I guess whichever way thd taxman calculates profit will be the best way to show it so long as you have the historic profit/loss calculation for part sales for easy identification later on. I know better statements will be one thing in the future for freetrade to look for
What is concerning is that if people are relying on the profit/loss figure in FreeTrade then using my calculations this figure is WRONG.
Many first time users of FreeTrade might be buying and selling a number of shares and then using this figure to say oh great I’ve made 10% profit now on this stock I’m going to sell the entire holding when in fact the figure is not 10%.
Would be very useful if someone from FreeTrade can reply to this thread and advise.
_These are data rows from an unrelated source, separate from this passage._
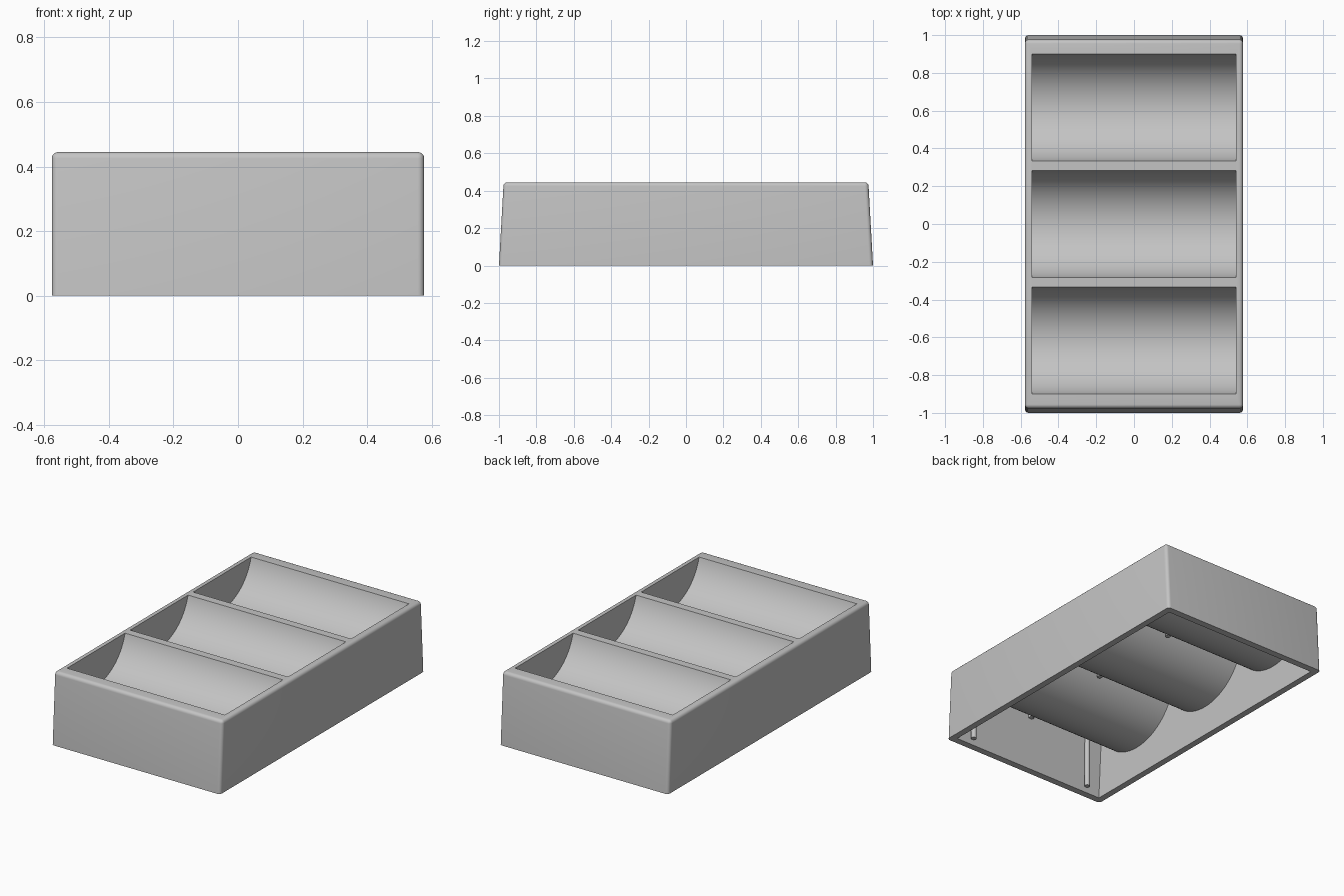
import bpy, bmesh, math

cube = bpy.data.objects.get("Cube")
if cube:
    bpy.data.objects.remove(cube, do_unlink=True)

# Main sizes
HALF_X, HALF_Y, HEIGHT = 0.577, 1.0, 0.445
DRAFT = 0.025            # inward lean of the end walls over the height
WALL = 0.04
PITCH = 0.616            # spacing of the troughs
AXIS_Z, RADIUS = 0.52, 0.293

grey = bpy.data.materials.new("plain_grey")
grey.use_nodes = True
grey.diffuse_color = (0.55, 0.55, 0.55, 1)
grey.node_tree.nodes["Principled BSDF"].inputs["Base Color"].default_value = (0.55, 0.55, 0.55, 1)


def finish(name, bm):
    """Turn a bmesh into a named grey object."""
    mesh = bpy.data.meshes.new(name)
    bmesh.ops.recalc_face_normals(bm, faces=bm.faces)
    bm.to_mesh(mesh)
    bm.free()
    mesh.materials.append(grey)
    obj = bpy.data.objects.new(name, mesh)
    bpy.context.collection.objects.link(obj)
    return obj


def tapered_box(name, hx, hy, z0, z1, lean=0.0, round_edges=0.0):
    """Box whose end walls lean inward; all but the bottom edges can be rounded."""
    bm = bmesh.new()
    bmesh.ops.create_cube(bm, size=2)
    for v in bm.verts:
        top = v.co.z > 0
        v.co.x *= hx
        v.co.y *= hy - (lean if top else 0)
        v.co.z = z1 if top else z0
    if round_edges:
        edges = [e for e in bm.edges if any(v.co.z > z0 + 0.01 for v in e.verts)]
        bmesh.ops.bevel(bm, geom=edges, offset=round_edges, segments=5,
                        profile=0.5, affect='EDGES')
    return finish(name, bm)


def rod(name, radius, length, location, along_x=False, sides=16):
    bm = bmesh.new()
    bmesh.ops.create_cone(bm, cap_ends=True, segments=sides, radius1=radius,
                          radius2=radius, depth=length)
    obj = finish(name, bm)
    obj.location = location
    if along_x:
        obj.rotation_euler.y = math.pi / 2
    return obj


def cut(target, cutter):
    """Subtract the cutter from the target and discard the cutter."""
    bpy.context.view_layer.objects.active = target
    mod = target.modifiers.new("cut", 'BOOLEAN')
    mod.operation = 'DIFFERENCE'
    mod.solver = 'EXACT'
    mod.object = cutter
    bpy.ops.object.modifier_apply(modifier=mod.name)
    bpy.data.objects.remove(cutter, do_unlink=True)


def smooth(obj):
    bpy.ops.object.select_all(action='DESELECT')
    obj.select_set(True)
    bpy.context.view_layer.objects.active = obj
    bpy.ops.object.shade_smooth_by_angle(angle=math.radians(30))


# Hollow underside, leaving the rounded underside of each trough in place
cavity = tapered_box("cavity_cutter", HALF_X - WALL, HALF_Y - WALL, -0.05,
                     HEIGHT - WALL, DRAFT)
for i in (-1, 0, 1):
    cut(cavity, rod("trough_shell", RADIUS + WALL, 1.4, (0, i * PITCH, AXIS_Z), True, 128))

# Outer body with rounded upper edges, hollowed from below and troughed from above
tray = tapered_box("tray_body", HALF_X, HALF_Y, 0, HEIGHT, DRAFT, 0.02)
cut(tray, cavity)
for i in (-1, 0, 1):
    cut(tray, rod("trough_cutter", RADIUS, 1.08, (0, i * PITCH, AXIS_Z), True, 128))
smooth(tray)

# Slim posts in the four inner corners
for side, x in (("left", 0.43), ("right", -0.43)):
    for end, y in (("front", -0.935), ("back", 0.935)):
        smooth(rod(f"{end}_{side}_post", 0.016, 0.39, (x, y, 0.225)))

# Short stubs under the deck, on the centre line between troughs
for n, y in enumerate((-0.93, -PITCH / 2, PITCH / 2, 0.93)):
    smooth(rod(f"deck_stub_{n + 1}", 0.016, 0.09, (0, y, 0.37)))
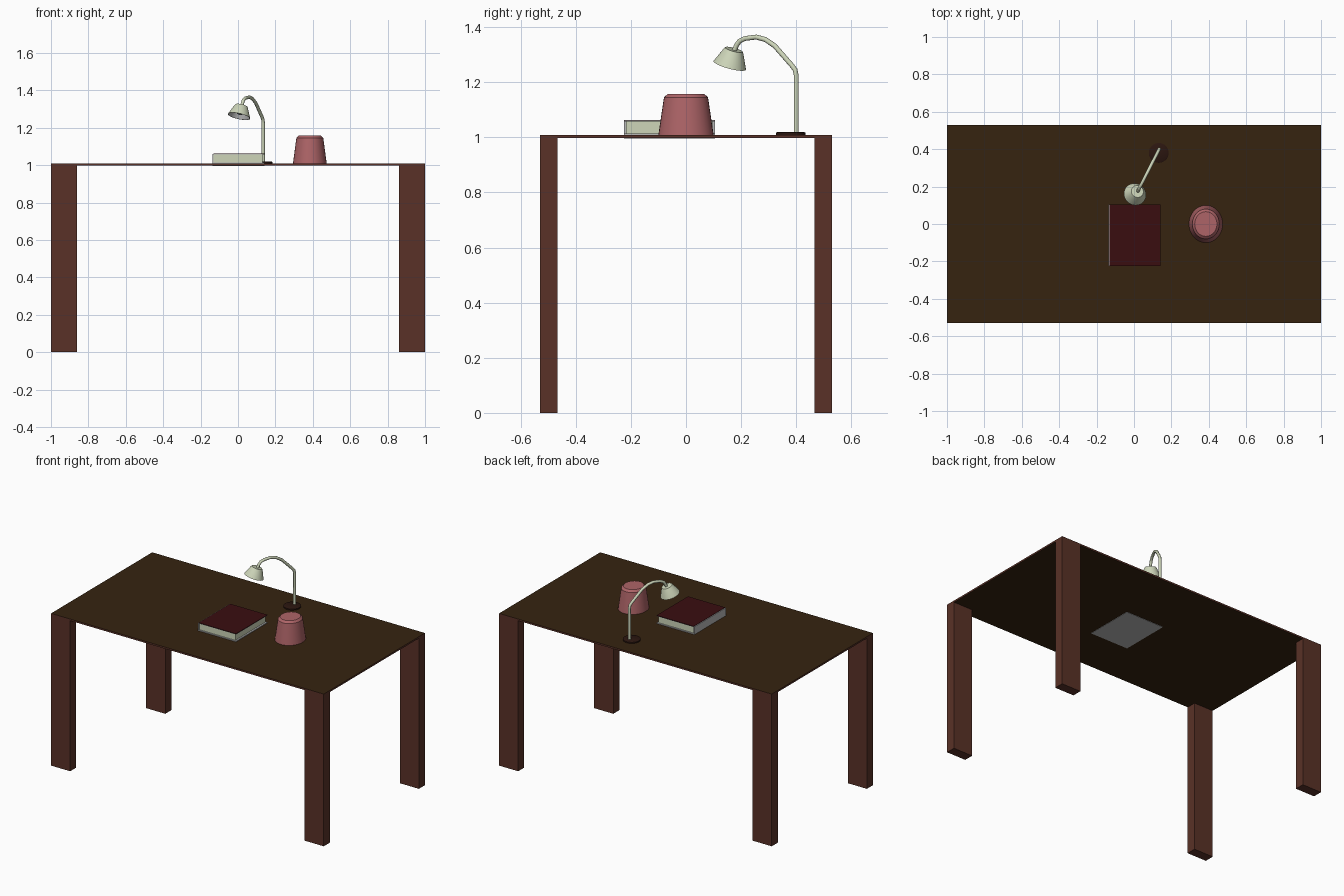
import bpy, bmesh, math
from mathutils import Vector

if "Cube" in bpy.data.objects:
    bpy.data.objects.remove(bpy.data.objects["Cube"])


def mat(name, r, g, b):
    m = bpy.data.materials.new(name)
    m.diffuse_color = (r, g, b, 1)
    m.use_nodes = True
    m.node_tree.nodes["Principled BSDF"].inputs["Base Color"].default_value = m.diffuse_color
    return m


LEG = mat("red brown wood", .10, .031, .020)
TOP = mat("dark brown wood", .037, .017, .005)
PALE = mat("pale green", .61, .665, .485)
RED = mat("dark red cover", .042, .004, .005)
PINK = mat("dusty pink", .42, .127, .136)
GREY = mat("light grey", .48, .48, .48)
DARK = mat("near black brown", .024, .008, .005)


def finish(name, bm, mats, smooth=False):
    bmesh.ops.recalc_face_normals(bm, faces=bm.faces)
    me = bpy.data.meshes.new(name)
    bm.to_mesh(me)
    bm.free()
    ob = bpy.data.objects.new(name, me)
    bpy.context.collection.objects.link(ob)
    for m in mats:
        me.materials.append(m)
    if smooth:
        bpy.ops.object.select_all(action='DESELECT')
        ob.select_set(True)
        bpy.context.view_layer.objects.active = ob
        bpy.ops.object.shade_smooth_by_angle(angle=math.radians(35))
    return ob


def box(name, lo, hi, *mats):
    """Box between two corners; a second material goes on top and bottom."""
    bm = bmesh.new()
    bmesh.ops.create_cube(bm, size=1)
    for v in bm.verts:
        v.co = [(a + b) / 2 + c * (b - a) for a, b, c in zip(lo, hi, v.co)]
    bm.normal_update()
    if len(mats) > 1:
        for f in bm.faces:
            f.material_index = int(abs(f.normal.z) > .5)
    return finish(name, bm, mats)


def lathe(name, profile, loc, m, steps=32):
    """Spin an (r, z) profile around z."""
    bm = bmesh.new()
    vs = [bm.verts.new((r, 0, z)) for r, z in profile]
    es = [bm.edges.new(p) for p in zip(vs, vs[1:])]
    bmesh.ops.spin(bm, geom=vs + es, axis=(0, 0, 1), cent=(0, 0, 0),
                   angle=2 * math.pi, steps=steps)
    bmesh.ops.remove_doubles(bm, verts=bm.verts, dist=1e-5)
    ob = finish(name, bm, [m], True)
    ob.location = loc
    return ob


# Table
box("table_top", (-1, -.53, .998), (1, .53, 1.009), LEG, TOP)
for sx, side in ((-1, "left"), (1, "right")):
    for sy, end in ((-1, "front"), (1, "back")):
        xs, ys = sorted((sx, sx * .86)), sorted((sy * .53, sy * .467))
        box(f"{end}_{side}_leg", (xs[0], ys[0], 0), (xs[1], ys[1], .998), LEG)

# Book: grey boards and spine, pale pages, red front cover
box("book_back_cover", (-.135, -.225, .996), (.143, .105, 1.014), GREY)
box("book_spine", (-.135, -.225, 1.014), (-.130, .105, 1.058), GREY)
box("book_pages", (-.130, -.217, 1.014), (.132, .097, 1.058), PALE)
box("book_cover_edge", (-.135, -.225, 1.058), (.143, .105, 1.061), GREY)
box("book_front_cover", (-.130, -.225, 1.061), (.143, .105, 1.063), RED)

# Pink pot, slightly oval
pot = lathe("pot", [(0, 0), (.100, 0), (.098, .015), (.080, .136),
                    (.066, .149), (0, .149)], (.384, 0, 1.009), PINK)
pot.scale.x = .9

# Lamp base and bent arm
lathe("lamp_base", [(0, 0), (.053, 0), (.053, .008), (.048, .011), (0, .011)],
      (.132, .38, 1.009), DARK)
path = [(.4, 1.018), (.4, 1.225), (.396, 1.245), (.385, 1.26), (.322, 1.332),
        (.288, 1.355), (.255, 1.364), (.215, 1.359), (.195, 1.350),
        (.184, 1.335), (.174, 1.312)]
cu = bpy.data.curves.new("lamp_arm", 'CURVE')
cu.dimensions = '3D'
cu.bevel_depth = .009
cu.bevel_resolution = 3
cu.use_fill_caps = True
sp = cu.splines.new('POLY')
sp.points.add(len(path) - 1)
for p, (y, z) in zip(sp.points, path):
    p.co = (.135 + (y - .4) * .51, y, z, 1)
cu.materials.append(PALE)
arm = bpy.data.objects.new("lamp_arm", cu)
bpy.context.collection.objects.link(arm)

# Tilted shade with a grey lining and bulb
aim = Vector((-.22, -.27, -1)).normalized()
tilt = Vector((0, 0, -1)).rotation_difference(aim)
head = Vector((.018, .174, 1.318))
parts = [
    lathe("lamp_shade", [(0, 0), (.033, 0), (.037, -.006), (.061, -.06),
                         (.058, -.06)], head, PALE),
    lathe("lamp_lining", [(.058, -.06), (.034, -.008), (0, -.008)], head, GREY),
    lathe("lamp_bulb", [(0, -.008), (.012, -.01), (.021, -.028), (.021, -.036),
                        (.013, -.048), (0, -.052)], head, GREY),
]
for ob in parts:
    ob.rotation_mode = 'QUATERNION'
    ob.rotation_quaternion = tilt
I can now see where FreeTrade is getting the +5.04% (around £15.87 profit). They are using my average price per share £3.1158. So the current cost to buy the shares using the avg. price per share is £314.70 and if I sold at the current share price I’d get back £330.88 giving a profit of £16.18.
But in reality, my overall profit should I sell this holding would be £9.93 based on my manual calculation. Like I have mentioned before this Investment gain/loss is misleading and not correct, or am I wrong - please can someone from FreeTrade clarify this ASAP as I’m pretty sure I’m not the only person using the Investment gain/loss figure.
That makes sense, the average price per share is also based on the remaining shares, after selling the older most expensive shares. So the current average is lower than the overall average of all buys
I think any way of calculating the remaining profit is open to interpretation. For example of you only had 1 share left it wouldn’t make sense (to me) to show the total profit on all shares previously bought/sold
I can also replicate FT’s 18.79% in-app ‘Investment Gain/Loss’ figure if I take the single sale of 65 to mean that the first 65 I bought were sold by removing the first buys of 33 and 14 and recalculating only a 14 share buy for 04 Feb (thus removing a further 18 buy equalling 65 removed) at the correctly adjusted average cost per share, 588.17/32) x 14 = 257.32.
The 65 sell side is then ignored for the return calculation.
So depending on how you look at things, you get a very different impression.
For me, this figure is wrong and needs to be addressed. A newbie investor might see an 18% gain like your example and ‘assume’ that this is their overall position for this stock when sold when actually it is only 4.27%.
What’s worst some entire holdings might have been sold out at a loss not realising.